Start Date: June 15th, 2016 // Completion Date: September 13th, 2016



Every hour the sun beams onto Earth more than enough energy to satisfy global energy needs for an entire year. Solar energy is the technology used to harness the sun’s energy and make it useable. Today, the technology produces less than one tenth of one percent of global energy demand.

Many people are familiar with so-called photovoltaic cells, or solar panels, found on things like spacecraft, rooftops, and handheld calculators. The cells are made of semiconductor materials like those found in computer chips. When sunlight hits the cells, it knocks electrons loose from their atoms. As the electrons flow through the cell, they generate electricity.


The solar panels are made up of photovoltaic (PV) cells, which convert sunlight into direct current (DC) electricity throughout the day. A discreetly placed inverter converts the DC electricity into alternating current (AC) electricity, which is what your business utilizes. When your solar power system produces more power than you need, it feeds the power back into the electricity grid.

Solar Power

Solar Power


ROCHESTER — “One of the oldest manufacturing companies in Rochester that’s been a fixture in the community for more than five decades is now making a leap into the future by building one of the largest private solar fields in the state.

Jarvis Cutting Tools is currently constructing a 500,000 kilowatt solar array in front of their property, located on Jarvis Drive off of Route 125. According to President Costikyan Jarvis, he said this is the right move for the company to not only cut production costs, but to capitalize on incentives for producing solar energy.

“We think it’s good for the company, good for the employees, and good for the environment,” he said. “We have plenty of land, so this is the right time to do it.”

Jarvis Cutting Tools, which currently employs about 100 people, moved its operations from North Attleboro, Mass., after building the facility in Rochester in 1967. They manufacture cutting tools for other manufacturing companies that enable them to make the internal threads in their products. For example, Jarvis said they produce the cutting mechanism that allows an oil filter to be screwed onto car engines.

“We make the tools that make the internal threads in a hole,” Jarvis said. “We work with industrial consumers that want a measureable advantage over competitors, so we develop exclusive solutions for their needs.”

Jarvis, the fifth generation to be involved in his family business, said any excess power generated would be routed to the electrical grid and sold to Eversource. As with many solar fields operating in the northern latitudes that sees reduced sun in the winter, Jarvis will still be connected to public power, primarily because of their manufacturing schedule.

“We will certainly use the power we make,” he said. “We’re still going to be on the grid because we run a second and third shift where there’s not a lot of sunlight to make power.”

Jarvis utilized the New Hampshire Public Utilities Commission Commercial and Industrial Solar Incentive Program, which offers rebates and financing on new construction up to 50 kW. Solar projects are allowed to surpass that capacity, but are not eligible for the full tax rebate or financing. The program was funded for $3,886,000 last year.
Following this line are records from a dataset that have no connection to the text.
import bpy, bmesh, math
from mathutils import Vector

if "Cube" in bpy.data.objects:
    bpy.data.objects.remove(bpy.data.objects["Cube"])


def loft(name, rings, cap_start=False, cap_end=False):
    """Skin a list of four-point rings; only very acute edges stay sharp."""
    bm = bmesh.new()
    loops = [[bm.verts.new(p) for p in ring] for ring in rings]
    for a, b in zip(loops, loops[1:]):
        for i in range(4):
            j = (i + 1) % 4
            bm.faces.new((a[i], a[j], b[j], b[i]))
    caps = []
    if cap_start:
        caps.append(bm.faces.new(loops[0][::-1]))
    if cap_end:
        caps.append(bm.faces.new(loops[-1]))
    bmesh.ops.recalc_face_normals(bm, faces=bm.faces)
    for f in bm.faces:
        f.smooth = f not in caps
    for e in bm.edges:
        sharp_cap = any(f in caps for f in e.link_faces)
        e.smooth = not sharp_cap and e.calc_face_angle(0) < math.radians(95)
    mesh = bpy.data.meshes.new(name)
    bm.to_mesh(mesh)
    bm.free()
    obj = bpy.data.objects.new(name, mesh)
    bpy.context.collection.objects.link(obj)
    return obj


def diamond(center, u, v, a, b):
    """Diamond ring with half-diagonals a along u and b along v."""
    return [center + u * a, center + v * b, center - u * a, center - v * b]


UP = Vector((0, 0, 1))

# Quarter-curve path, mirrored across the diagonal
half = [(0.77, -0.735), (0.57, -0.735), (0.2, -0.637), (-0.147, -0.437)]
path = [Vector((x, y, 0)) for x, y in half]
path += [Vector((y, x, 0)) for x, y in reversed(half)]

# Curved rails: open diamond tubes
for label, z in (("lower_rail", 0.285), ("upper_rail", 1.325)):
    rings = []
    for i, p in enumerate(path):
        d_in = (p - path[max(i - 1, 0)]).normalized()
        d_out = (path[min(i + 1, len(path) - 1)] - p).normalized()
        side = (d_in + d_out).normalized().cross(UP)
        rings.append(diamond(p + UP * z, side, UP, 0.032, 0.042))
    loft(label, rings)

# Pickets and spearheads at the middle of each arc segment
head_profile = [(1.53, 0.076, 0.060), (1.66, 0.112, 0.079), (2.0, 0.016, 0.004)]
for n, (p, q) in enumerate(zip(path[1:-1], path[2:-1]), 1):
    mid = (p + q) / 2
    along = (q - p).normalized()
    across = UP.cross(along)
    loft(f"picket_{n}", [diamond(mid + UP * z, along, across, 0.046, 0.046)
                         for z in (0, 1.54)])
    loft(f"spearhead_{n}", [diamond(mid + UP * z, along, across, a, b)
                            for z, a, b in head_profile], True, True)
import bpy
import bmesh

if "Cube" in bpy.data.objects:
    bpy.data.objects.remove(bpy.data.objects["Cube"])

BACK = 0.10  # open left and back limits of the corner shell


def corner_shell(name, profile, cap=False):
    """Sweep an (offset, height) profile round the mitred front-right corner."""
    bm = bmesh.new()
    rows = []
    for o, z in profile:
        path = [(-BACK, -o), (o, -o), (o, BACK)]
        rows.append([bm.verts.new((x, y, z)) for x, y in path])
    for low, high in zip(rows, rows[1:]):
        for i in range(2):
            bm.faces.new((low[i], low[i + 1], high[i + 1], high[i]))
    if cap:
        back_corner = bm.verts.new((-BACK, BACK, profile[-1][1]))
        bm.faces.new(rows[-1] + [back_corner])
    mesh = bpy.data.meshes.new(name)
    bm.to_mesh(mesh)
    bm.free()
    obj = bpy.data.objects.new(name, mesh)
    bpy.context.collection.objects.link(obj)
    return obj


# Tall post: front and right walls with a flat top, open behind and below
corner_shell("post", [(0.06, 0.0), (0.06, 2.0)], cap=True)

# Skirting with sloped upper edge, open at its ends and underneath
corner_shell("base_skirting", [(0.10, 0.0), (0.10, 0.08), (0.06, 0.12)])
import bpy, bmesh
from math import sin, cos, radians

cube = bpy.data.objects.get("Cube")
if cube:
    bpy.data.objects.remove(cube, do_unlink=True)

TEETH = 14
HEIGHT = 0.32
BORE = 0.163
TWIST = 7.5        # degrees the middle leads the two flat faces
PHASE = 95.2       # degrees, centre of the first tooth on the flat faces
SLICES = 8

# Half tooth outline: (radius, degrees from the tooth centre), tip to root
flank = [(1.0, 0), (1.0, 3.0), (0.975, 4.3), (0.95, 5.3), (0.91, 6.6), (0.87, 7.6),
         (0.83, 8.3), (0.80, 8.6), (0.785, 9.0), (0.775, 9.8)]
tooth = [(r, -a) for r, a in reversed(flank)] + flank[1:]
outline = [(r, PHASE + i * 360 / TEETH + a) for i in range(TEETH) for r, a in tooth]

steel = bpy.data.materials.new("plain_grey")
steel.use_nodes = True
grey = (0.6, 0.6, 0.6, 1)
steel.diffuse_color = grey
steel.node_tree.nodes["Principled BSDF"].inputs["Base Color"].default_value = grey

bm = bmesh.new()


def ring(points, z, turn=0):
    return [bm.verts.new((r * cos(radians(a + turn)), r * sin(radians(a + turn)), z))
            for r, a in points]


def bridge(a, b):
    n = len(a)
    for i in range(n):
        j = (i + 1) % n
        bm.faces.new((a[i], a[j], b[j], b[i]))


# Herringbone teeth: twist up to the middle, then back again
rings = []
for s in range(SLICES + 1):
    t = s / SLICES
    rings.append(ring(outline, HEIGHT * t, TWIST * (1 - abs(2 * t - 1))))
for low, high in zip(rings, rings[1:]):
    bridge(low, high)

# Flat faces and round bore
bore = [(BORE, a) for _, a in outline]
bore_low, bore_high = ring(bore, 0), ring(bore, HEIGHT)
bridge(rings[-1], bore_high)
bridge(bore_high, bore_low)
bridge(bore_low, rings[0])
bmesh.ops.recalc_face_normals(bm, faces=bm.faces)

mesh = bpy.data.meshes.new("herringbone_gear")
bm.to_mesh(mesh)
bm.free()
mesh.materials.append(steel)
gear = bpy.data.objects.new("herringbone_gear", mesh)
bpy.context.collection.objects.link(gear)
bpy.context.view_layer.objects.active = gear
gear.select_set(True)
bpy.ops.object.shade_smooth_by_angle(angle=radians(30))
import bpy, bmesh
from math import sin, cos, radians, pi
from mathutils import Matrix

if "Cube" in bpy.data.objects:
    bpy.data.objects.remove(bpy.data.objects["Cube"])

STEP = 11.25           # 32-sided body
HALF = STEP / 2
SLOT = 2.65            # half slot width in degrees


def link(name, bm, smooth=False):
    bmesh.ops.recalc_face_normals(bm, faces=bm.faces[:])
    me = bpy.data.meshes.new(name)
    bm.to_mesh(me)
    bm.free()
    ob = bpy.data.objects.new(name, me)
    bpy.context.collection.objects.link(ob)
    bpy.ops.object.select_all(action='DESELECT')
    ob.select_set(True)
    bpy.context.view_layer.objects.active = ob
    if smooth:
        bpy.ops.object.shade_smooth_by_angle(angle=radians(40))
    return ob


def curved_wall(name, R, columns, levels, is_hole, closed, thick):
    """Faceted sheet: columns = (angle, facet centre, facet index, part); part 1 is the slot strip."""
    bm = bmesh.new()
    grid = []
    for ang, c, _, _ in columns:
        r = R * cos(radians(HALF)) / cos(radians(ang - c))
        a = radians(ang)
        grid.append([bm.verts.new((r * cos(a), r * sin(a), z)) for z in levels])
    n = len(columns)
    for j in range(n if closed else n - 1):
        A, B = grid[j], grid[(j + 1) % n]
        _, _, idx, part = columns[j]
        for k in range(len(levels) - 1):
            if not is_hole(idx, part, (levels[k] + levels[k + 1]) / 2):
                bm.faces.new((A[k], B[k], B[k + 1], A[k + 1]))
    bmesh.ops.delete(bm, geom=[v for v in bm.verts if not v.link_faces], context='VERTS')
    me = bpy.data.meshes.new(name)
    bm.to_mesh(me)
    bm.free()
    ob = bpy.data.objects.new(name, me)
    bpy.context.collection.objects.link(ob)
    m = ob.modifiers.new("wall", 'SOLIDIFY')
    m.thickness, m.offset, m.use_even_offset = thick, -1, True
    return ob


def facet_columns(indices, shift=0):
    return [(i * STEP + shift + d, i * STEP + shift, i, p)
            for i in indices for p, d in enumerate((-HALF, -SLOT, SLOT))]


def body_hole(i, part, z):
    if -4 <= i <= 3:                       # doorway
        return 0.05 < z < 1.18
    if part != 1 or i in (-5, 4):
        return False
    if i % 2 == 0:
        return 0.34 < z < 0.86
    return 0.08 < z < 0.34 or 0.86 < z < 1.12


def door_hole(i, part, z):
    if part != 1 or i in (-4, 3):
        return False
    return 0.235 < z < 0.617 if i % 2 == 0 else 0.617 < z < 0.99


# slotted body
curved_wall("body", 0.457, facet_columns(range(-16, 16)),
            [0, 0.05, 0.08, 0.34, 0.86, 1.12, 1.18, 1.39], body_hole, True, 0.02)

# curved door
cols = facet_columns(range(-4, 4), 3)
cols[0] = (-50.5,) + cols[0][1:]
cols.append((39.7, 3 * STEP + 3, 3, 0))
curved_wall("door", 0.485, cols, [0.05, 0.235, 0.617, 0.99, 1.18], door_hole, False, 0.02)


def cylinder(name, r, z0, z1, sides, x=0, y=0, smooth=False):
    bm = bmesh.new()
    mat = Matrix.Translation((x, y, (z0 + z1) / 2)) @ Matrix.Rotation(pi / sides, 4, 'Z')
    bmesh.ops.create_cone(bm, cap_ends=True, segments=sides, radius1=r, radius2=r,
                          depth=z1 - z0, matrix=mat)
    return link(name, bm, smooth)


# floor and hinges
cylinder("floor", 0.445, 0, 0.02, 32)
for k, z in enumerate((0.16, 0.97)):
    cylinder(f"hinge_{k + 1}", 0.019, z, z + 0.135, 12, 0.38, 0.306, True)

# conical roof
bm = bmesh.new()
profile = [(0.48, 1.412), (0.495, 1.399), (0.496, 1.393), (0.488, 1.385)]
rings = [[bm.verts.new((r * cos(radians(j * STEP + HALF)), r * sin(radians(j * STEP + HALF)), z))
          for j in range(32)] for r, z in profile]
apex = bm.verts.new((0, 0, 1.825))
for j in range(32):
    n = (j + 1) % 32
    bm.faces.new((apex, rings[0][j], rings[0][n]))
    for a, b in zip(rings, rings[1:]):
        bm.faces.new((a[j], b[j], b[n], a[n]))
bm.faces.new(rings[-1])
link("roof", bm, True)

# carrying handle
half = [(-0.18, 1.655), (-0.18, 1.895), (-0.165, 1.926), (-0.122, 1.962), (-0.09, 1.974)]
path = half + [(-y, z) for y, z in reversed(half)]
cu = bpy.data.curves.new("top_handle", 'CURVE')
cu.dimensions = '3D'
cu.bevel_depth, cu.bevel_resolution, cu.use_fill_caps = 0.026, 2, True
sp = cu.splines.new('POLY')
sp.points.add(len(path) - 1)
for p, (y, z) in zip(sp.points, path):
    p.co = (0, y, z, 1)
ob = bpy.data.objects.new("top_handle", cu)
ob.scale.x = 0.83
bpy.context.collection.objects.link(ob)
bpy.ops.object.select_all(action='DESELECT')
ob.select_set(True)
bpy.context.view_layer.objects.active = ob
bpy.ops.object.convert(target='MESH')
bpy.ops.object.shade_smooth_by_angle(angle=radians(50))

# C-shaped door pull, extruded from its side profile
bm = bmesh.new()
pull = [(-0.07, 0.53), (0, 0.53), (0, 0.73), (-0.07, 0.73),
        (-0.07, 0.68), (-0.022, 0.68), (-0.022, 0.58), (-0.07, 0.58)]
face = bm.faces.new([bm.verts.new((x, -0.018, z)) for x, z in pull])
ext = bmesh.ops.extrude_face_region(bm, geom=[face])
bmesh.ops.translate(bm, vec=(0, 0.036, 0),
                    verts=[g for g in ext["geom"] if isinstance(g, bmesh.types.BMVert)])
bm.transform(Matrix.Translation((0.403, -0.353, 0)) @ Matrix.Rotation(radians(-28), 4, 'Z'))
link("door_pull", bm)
Jarvis said it was a “long effort” by many including the Public Utilities Commission to get the project approved, and he lauded those involved in the local permitting process with the City of Rochester, including the Planning Board and fire and police departments.

Connecticut-based Independence Solar is the developer, with KW Management hired on as the Electrical Contractor and Veno Construction the civil contractor.

With 2,100 solar panels still left to be erected, Mark Weissflog of KW Management said it should take about another six weeks for completion, with the system going online and producing power by early August.

The added benefit of producing solar energy — aside from the environmental — is a reduction in energy costs that can be returned to a company’s bottom line, although that return is not normally seen for a few years after the initial investment has been paid off.

“It’s neutral for seven years,” Jarvis said. “There’s some benefit, but the real benefit kicks in down the line.””

Sources: National Geographic, Independence Solar, and Fosters.com